(Exercise aim) Copy out, from the entries below, each line holding the string "data".

(Source records)
- - - - -
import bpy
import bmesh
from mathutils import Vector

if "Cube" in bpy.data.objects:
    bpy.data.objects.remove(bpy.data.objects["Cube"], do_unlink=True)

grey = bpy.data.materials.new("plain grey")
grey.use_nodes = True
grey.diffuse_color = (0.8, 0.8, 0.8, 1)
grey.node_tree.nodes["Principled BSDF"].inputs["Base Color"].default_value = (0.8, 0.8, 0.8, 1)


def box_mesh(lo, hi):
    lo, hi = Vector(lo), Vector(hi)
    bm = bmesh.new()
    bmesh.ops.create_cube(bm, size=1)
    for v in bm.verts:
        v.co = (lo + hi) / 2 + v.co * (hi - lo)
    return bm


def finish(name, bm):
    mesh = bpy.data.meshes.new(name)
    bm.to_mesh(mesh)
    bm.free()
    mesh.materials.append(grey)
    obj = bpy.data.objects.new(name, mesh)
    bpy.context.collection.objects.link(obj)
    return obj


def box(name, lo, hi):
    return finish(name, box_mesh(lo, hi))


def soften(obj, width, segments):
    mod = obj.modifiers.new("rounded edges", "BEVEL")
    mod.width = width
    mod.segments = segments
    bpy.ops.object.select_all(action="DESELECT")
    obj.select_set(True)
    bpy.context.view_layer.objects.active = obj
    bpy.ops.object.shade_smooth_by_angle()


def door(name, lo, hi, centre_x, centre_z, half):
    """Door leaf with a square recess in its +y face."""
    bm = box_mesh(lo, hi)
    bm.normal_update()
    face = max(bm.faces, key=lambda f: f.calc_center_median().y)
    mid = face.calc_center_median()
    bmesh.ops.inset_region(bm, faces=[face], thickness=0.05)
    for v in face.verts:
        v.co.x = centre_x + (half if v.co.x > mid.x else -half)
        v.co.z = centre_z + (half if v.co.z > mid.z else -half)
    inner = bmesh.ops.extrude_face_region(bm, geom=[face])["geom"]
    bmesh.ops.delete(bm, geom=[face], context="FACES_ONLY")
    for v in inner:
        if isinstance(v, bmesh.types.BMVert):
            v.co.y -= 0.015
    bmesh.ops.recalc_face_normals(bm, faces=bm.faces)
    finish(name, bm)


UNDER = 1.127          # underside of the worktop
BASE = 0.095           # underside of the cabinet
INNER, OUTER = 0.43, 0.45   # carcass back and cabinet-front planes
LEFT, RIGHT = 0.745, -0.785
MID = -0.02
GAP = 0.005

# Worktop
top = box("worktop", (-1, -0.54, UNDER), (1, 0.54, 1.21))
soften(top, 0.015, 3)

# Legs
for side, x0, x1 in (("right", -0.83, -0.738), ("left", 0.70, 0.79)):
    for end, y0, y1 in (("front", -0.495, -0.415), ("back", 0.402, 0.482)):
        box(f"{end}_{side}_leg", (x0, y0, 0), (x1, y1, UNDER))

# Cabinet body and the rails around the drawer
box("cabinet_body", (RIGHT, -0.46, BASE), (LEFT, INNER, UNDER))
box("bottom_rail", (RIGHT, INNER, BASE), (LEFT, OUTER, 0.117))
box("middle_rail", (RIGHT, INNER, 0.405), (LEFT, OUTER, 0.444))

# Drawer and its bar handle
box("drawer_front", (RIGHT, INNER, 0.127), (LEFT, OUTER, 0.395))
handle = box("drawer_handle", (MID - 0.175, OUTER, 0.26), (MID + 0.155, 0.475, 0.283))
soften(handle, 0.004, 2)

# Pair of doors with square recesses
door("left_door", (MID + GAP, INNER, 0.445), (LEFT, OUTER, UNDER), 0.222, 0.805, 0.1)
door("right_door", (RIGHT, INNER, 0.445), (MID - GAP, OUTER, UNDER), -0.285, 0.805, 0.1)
- - - - -
(Exercise output)
if "Cube" in bpy.data.objects:
    bpy.data.objects.remove(bpy.data.objects["Cube"], do_unlink=True)
grey = bpy.data.materials.new("plain grey")
    mesh = bpy.data.meshes.new(name)
    obj = bpy.data.objects.new(name, mesh)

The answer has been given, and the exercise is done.